GLOBAL SALES TEAMS: Grow Globally - Compensate Locally
Greg Getty loves his spreadsheets. Spending twelve years within sales teams, he routinely hit his targets by staying disciplined and organized compared to his colleagues. It wasn’t surprising that he rose up the ranks within several tech firms and found himself as the VP of Sales and, when the company expanded overseas, his role went global.
It was at this point where something went wrong.
International sales suddenly fell off a cliff. It didn’t make sense because market conditions within the industry across APAC were positive and Europe was slowly growing as well. But that’s not what has happened with Greg’s numbers. By the end of the year, sales outside of the US were dismal. The company’s management wanted answers. The markets looked good, product demand was strong, so what went wrong?
The culprit, it turns out, was Greg’s spreadsheet. Specifically, the compensation plan baked into the spreadsheet.
Finding the right ratio of base pay to commission, or variable pay, is a complicated dance between art and science. Incentivize someone to bring in new clients and existing clients may get under served. Make the base pay too high and sales reps may get complacent, too low and they may cut corners to win business or simply quit. Compensating teams across international markets adds an extra dimension to this already complicated scenario because customs and norms vary considerably that affect behaviours and outcomes.
It was because of this complexity Greg, like many other sales leaders, decided to simplify. He had always had his sales plans on one spreadsheet and was determined to standardize the compensation plans into one world-wide model. He quickly learned that a unified compensation plan causes anything but unified behaviour change.
As organizations continue to wrestle with implications of globalization, one of the biggest debates is when to standardize global approaches and when to let local markets take the lead.
Building and refining a global sales compensation plan is a great example of this challenge.
At first, headquarters liked Greg’s standardization plan. They saw this simple model as a win-win for both the sales team and the leadership. Any sales person hitting 75% of target or greater would make more money than the last year while management got their streamlined reporting on Greg’s single spreadsheet. Global standardization won the day.
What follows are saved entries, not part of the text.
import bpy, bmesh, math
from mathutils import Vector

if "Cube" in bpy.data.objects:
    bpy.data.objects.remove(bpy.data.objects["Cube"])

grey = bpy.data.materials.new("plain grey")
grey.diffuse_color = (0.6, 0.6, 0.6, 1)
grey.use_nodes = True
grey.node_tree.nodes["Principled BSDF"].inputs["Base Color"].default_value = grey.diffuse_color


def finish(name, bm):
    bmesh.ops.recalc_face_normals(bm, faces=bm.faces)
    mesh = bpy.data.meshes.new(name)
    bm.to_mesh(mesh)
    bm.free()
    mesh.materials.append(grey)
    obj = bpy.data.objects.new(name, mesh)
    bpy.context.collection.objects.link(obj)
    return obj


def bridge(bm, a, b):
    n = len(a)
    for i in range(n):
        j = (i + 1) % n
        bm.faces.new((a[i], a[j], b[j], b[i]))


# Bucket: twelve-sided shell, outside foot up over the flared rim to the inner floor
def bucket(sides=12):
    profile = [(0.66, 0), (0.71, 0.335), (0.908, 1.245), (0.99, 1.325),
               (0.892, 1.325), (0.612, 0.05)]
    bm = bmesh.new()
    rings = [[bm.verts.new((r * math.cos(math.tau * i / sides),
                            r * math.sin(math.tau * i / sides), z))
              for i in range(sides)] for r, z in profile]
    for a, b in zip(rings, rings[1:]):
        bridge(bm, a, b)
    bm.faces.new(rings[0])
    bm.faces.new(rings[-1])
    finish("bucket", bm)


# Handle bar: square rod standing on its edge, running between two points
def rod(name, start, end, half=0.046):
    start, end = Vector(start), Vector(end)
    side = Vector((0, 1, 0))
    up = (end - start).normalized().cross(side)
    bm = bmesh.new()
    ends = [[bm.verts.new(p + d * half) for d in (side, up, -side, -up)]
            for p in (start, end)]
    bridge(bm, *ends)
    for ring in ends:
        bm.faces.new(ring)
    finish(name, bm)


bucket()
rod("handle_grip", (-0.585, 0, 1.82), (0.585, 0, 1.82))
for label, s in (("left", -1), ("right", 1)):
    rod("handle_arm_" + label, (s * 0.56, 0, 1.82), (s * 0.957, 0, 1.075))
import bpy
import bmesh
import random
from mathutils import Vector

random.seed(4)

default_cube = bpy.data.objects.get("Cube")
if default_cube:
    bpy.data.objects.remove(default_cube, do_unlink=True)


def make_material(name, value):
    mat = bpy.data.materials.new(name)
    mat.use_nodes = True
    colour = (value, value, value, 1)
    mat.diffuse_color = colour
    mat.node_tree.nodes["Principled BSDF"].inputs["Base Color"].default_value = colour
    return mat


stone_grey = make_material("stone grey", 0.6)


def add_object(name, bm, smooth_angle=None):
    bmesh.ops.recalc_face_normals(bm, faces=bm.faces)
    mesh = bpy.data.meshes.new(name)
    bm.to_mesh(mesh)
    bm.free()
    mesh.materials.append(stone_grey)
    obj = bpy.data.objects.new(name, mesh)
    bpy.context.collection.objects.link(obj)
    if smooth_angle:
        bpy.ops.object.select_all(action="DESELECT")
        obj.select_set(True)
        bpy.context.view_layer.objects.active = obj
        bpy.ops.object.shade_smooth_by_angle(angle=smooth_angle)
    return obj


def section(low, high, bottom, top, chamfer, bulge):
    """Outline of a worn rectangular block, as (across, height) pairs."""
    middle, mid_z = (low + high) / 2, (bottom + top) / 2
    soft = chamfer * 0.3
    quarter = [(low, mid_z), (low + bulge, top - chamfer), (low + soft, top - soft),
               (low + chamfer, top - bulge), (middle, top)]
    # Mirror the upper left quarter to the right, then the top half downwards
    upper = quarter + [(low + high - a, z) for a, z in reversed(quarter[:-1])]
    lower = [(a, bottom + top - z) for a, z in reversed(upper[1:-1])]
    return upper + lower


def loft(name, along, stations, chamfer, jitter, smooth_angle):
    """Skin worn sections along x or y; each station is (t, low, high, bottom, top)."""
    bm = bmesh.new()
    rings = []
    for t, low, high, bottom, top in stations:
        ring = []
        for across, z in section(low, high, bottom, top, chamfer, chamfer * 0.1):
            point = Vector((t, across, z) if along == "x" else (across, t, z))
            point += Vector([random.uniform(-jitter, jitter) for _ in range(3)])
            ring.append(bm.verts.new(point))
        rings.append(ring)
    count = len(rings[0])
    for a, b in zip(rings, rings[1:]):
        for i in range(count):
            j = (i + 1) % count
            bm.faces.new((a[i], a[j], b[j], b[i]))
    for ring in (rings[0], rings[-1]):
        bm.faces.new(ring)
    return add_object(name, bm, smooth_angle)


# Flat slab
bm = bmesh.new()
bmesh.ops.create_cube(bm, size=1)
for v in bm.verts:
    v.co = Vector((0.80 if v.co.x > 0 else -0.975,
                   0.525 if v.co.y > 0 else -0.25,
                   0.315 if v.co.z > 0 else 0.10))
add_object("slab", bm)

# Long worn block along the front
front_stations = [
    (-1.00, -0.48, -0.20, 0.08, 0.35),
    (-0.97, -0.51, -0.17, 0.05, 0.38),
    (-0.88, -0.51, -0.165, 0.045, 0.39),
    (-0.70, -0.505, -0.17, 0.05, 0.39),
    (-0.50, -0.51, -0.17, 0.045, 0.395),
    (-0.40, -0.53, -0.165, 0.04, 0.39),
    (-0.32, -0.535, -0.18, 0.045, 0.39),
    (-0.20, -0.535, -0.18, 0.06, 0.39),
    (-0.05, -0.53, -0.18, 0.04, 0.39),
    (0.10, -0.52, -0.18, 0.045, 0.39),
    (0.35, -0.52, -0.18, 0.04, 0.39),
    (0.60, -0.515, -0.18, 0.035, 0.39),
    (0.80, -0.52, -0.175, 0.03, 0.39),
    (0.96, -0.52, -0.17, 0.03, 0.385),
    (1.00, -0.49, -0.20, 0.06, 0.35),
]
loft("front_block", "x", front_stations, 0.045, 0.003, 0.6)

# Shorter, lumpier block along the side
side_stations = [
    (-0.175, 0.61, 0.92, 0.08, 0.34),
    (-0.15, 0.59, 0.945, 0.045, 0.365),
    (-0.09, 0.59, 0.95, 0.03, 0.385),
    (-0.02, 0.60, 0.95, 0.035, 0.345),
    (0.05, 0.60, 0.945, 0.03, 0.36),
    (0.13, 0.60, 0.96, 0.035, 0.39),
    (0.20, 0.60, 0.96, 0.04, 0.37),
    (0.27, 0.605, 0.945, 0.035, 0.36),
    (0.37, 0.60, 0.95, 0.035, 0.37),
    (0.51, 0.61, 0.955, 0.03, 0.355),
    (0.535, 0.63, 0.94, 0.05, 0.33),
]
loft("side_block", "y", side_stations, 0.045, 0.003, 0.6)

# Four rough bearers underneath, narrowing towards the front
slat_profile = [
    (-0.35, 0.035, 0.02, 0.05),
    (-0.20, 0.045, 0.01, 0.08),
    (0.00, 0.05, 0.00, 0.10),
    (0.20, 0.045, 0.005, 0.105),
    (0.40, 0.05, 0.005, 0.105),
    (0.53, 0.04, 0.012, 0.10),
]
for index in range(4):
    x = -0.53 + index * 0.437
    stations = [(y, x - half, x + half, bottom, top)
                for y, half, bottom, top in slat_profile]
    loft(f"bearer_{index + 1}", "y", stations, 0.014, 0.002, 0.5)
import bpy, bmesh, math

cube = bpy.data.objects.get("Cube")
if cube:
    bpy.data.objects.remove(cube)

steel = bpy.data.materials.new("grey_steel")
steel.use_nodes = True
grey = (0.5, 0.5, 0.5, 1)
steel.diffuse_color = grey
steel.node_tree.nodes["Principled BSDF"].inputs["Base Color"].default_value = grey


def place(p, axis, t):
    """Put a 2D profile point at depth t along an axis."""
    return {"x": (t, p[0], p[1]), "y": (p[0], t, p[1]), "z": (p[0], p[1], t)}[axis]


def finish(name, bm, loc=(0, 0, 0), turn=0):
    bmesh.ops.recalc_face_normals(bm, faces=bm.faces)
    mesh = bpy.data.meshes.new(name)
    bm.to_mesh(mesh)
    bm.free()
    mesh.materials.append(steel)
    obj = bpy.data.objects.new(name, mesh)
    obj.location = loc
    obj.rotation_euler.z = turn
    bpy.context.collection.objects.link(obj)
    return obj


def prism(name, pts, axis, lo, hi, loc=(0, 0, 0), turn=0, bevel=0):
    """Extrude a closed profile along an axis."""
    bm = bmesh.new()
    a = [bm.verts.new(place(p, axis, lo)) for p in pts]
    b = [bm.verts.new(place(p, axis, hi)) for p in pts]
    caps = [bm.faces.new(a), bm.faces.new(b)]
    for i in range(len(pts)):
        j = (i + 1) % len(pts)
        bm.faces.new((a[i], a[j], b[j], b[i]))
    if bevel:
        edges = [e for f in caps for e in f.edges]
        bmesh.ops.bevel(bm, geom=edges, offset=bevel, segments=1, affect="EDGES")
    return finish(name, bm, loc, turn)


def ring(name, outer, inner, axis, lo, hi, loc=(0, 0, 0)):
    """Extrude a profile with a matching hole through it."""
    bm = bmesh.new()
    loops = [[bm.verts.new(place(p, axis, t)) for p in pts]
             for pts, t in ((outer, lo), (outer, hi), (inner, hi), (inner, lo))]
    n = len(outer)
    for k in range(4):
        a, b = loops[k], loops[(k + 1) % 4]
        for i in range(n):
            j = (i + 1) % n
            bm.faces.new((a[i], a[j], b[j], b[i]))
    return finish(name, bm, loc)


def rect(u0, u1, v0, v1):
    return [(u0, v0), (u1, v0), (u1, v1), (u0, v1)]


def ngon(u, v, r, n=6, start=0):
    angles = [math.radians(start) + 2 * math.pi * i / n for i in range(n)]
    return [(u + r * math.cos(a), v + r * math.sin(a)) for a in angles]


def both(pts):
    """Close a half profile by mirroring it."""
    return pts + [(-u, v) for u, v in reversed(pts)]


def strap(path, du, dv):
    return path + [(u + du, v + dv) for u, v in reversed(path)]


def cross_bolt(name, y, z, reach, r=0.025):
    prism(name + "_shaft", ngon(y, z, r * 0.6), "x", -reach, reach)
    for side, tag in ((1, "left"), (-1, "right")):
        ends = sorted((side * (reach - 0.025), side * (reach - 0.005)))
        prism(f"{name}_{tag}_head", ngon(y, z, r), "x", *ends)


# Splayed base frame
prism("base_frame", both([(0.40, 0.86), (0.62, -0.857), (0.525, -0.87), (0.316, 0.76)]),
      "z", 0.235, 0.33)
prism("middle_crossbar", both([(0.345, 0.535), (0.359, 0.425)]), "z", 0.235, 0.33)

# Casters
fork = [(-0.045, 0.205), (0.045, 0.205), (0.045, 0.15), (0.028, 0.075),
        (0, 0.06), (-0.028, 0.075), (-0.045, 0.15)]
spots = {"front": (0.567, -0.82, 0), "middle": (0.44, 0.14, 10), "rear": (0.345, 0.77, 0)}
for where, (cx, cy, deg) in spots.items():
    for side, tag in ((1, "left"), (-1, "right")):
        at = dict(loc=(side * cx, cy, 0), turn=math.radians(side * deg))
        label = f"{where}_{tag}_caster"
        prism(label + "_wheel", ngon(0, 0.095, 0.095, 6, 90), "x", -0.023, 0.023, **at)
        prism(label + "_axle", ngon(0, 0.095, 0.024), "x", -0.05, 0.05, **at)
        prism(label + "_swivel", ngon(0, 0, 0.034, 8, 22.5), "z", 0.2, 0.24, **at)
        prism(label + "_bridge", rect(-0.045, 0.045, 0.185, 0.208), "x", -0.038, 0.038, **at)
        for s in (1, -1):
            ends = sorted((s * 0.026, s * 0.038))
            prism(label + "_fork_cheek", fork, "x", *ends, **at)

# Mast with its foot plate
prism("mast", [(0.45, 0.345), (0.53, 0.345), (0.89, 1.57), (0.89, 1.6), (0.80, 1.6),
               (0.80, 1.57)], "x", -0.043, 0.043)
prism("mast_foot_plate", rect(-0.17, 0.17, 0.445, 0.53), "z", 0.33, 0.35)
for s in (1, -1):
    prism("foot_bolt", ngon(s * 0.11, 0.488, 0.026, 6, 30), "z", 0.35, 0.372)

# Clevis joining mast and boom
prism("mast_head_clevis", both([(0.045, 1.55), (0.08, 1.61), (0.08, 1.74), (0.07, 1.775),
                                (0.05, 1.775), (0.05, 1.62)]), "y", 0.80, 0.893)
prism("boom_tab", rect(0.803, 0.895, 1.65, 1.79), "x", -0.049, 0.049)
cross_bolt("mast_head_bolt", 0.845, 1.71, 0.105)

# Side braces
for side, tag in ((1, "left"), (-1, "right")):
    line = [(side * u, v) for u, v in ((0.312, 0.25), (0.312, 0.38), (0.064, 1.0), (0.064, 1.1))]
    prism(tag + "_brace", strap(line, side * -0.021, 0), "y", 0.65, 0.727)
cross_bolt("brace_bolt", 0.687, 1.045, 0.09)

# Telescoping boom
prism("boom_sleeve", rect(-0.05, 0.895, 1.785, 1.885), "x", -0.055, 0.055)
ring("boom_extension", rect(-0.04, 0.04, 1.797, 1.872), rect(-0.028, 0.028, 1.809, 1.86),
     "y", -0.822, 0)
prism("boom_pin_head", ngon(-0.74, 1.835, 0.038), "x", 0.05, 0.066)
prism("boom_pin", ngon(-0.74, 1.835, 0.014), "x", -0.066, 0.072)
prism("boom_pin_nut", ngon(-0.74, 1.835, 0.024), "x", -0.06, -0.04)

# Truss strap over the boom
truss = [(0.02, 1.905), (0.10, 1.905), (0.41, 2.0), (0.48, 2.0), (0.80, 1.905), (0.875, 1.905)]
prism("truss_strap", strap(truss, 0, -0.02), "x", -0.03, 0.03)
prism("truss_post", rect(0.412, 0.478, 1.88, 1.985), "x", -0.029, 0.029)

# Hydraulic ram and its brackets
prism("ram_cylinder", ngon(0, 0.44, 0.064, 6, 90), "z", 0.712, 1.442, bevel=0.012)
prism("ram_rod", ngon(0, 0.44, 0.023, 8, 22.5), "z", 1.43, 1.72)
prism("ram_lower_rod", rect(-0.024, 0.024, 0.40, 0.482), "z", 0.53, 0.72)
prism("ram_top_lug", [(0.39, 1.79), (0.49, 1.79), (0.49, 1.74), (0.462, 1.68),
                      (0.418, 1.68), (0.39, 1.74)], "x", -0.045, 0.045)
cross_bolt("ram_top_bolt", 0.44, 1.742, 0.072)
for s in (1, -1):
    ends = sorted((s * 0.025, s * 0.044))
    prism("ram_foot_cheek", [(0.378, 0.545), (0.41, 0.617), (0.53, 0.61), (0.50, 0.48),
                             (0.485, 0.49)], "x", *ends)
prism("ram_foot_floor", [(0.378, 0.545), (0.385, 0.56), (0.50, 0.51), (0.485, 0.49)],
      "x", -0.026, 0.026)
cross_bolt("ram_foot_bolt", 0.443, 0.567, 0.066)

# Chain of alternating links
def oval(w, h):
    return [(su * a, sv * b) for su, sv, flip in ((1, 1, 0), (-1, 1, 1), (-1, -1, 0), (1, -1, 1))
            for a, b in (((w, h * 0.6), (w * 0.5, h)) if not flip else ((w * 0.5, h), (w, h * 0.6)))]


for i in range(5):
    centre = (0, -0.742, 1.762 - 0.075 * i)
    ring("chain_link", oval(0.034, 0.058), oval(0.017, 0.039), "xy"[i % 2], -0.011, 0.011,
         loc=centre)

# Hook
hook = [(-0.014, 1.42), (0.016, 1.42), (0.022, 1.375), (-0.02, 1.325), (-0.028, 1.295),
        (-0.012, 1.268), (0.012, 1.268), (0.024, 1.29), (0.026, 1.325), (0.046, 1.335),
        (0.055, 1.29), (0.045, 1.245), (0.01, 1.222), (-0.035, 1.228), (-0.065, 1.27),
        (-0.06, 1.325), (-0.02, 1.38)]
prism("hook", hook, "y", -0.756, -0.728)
But the changes were not interpreted the same way across the regions. The smaller base with on-target-earnings (OTE) was considered aggressive but reasonable in the US. The American sales reps ‘got it.’ However, in many parts of Europe and APAC the perception was different. These teams saw the changes as a demotion and felt the split was out of alignment compared to local market players. Some sales reps lost their desire to close deals, others left for competitors, bringing their client relationships with them.
To add to the complexity, not every country was upset. Wide differences in compensation structures exist within regions. China, as one example, tends to favor US-style incentive plans. In Greg’s case, his China team liked the new plan and thrived, proving once again that APAC does not behave like a single market.
And if he had to do it again? Here are the key lessons Greg and his team now use when looking at global sales compensation plans:
- Something’s gotta give. Companies need to decide between more complex reporting and and well-functioning teams. There are global sales compensation models out there designed to be flexible and reduce complexity, but companies should go through this journey first before deciding on a plan.
- Any global compensation plan should be based on a uniform set of principles that underlie the plan. Yes, there may be variations across markets, but a core set of values should be established that includes a flexible and agile approach based on local conditions.
- Any compensation plan must be communicated clearly, and sales people must have the tools to hit - and exceed - their targets. This includes additional collaboration on territory planning, goal setting, training and ongoing coaching.
Greg’s progression from a national sales manager to a global sales team leader was tough. The company lost a lot of good reps and important clients along the way because they were focused on rolling out global standards at the expense of local preferences. This give and take between local and global approaches is not easy, but one thing Greg learned is that when managing teams across the globe, he needs to think beyond his spreadsheet.